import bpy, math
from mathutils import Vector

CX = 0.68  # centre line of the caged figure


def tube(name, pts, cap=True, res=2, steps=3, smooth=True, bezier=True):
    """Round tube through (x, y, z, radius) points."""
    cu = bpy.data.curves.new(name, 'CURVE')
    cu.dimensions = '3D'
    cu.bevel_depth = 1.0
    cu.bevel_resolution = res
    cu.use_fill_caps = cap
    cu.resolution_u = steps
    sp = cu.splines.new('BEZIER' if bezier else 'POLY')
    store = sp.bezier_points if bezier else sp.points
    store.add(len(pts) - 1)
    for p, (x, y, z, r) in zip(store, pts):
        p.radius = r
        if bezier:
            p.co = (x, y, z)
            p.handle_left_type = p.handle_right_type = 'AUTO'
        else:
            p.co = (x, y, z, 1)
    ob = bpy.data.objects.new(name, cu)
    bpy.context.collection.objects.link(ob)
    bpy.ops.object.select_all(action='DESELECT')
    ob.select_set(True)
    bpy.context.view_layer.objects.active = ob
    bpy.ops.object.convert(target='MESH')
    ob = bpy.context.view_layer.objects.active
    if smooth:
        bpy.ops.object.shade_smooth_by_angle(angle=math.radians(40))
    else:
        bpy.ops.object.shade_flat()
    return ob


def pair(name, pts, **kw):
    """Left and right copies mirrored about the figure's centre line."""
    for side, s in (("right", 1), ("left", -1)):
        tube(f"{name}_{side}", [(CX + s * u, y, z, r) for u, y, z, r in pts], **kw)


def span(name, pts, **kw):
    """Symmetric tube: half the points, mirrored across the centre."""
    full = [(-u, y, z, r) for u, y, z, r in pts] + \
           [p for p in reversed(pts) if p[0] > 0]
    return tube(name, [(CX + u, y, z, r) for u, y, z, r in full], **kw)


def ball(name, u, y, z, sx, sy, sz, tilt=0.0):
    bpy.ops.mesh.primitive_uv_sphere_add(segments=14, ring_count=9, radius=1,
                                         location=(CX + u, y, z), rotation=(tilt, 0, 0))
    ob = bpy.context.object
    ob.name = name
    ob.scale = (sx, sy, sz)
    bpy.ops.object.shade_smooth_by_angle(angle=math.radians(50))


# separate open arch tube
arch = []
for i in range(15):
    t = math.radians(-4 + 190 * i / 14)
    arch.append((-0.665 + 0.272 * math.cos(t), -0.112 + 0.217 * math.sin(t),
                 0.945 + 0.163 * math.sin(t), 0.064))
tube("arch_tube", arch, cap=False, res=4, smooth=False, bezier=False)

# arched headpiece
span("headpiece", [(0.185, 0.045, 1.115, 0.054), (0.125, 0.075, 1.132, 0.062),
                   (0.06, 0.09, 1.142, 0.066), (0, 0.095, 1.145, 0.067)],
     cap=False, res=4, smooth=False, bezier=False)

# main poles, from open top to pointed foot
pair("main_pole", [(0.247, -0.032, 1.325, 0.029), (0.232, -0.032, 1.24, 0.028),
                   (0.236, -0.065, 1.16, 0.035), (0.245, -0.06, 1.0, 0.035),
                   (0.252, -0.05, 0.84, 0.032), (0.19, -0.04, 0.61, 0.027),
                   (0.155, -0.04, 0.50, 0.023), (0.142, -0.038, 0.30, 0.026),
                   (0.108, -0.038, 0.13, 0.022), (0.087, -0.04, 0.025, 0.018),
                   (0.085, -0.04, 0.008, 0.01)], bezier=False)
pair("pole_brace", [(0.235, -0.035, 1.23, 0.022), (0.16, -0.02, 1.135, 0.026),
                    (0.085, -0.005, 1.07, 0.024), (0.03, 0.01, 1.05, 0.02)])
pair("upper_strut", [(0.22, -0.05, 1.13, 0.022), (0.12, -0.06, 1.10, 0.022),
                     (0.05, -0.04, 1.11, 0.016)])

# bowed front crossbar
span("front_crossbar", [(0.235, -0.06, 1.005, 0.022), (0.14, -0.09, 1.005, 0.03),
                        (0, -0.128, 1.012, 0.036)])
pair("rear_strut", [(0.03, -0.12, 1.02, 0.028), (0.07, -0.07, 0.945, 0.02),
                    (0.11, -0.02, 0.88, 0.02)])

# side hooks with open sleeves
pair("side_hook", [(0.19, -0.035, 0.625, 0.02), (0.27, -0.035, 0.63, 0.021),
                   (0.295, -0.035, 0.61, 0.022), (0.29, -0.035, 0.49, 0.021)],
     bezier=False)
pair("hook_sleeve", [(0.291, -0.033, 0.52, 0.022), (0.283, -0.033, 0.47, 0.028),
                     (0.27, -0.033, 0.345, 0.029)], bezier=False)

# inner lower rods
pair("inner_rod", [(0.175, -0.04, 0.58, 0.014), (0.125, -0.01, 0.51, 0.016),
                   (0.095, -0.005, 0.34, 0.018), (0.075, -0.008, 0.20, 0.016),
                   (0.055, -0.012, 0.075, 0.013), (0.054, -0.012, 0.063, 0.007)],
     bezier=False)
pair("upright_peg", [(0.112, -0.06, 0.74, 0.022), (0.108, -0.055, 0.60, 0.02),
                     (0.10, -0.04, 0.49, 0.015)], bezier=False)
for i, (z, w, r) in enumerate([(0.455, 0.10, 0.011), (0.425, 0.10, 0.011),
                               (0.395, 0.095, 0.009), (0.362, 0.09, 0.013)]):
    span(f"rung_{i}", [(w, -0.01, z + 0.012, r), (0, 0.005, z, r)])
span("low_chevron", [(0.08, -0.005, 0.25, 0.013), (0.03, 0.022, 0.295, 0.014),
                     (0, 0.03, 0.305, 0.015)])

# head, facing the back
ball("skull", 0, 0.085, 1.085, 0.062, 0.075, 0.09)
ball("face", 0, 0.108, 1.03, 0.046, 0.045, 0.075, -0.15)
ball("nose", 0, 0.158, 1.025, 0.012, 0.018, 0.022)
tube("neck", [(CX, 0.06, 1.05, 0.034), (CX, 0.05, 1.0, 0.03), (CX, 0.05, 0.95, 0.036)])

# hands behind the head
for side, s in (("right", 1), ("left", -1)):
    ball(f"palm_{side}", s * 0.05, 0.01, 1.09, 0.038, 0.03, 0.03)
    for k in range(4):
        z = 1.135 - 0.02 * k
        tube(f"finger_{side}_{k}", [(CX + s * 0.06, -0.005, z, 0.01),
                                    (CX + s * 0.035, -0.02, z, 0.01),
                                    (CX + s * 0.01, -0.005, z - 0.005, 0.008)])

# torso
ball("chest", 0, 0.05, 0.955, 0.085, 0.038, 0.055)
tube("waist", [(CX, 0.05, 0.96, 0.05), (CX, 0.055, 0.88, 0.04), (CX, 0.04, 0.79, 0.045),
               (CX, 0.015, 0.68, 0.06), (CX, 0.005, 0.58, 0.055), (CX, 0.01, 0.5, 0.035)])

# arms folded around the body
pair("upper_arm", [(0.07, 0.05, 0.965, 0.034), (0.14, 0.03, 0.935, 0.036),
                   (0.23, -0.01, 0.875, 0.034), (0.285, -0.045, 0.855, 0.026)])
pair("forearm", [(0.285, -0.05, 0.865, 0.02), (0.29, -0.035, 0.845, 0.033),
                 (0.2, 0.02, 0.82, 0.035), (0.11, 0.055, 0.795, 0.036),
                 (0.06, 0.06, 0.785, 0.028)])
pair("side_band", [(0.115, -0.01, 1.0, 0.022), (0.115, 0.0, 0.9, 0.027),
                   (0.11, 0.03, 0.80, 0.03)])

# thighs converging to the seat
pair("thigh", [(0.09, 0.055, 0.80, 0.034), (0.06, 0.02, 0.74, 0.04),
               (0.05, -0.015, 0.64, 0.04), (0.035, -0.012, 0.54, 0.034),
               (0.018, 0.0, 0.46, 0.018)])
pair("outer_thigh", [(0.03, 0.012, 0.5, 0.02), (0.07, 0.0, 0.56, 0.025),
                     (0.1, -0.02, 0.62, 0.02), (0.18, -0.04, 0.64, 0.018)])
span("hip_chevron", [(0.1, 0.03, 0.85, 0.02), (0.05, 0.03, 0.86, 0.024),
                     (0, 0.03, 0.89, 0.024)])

> _WORK TO BE COMPLETED_: The answer must be every line from the records above that contains "data".

> _PROBLEM SOLUTION_:
    cu = bpy.data.curves.new(name, 'CURVE')
    ob = bpy.data.objects.new(name, cu)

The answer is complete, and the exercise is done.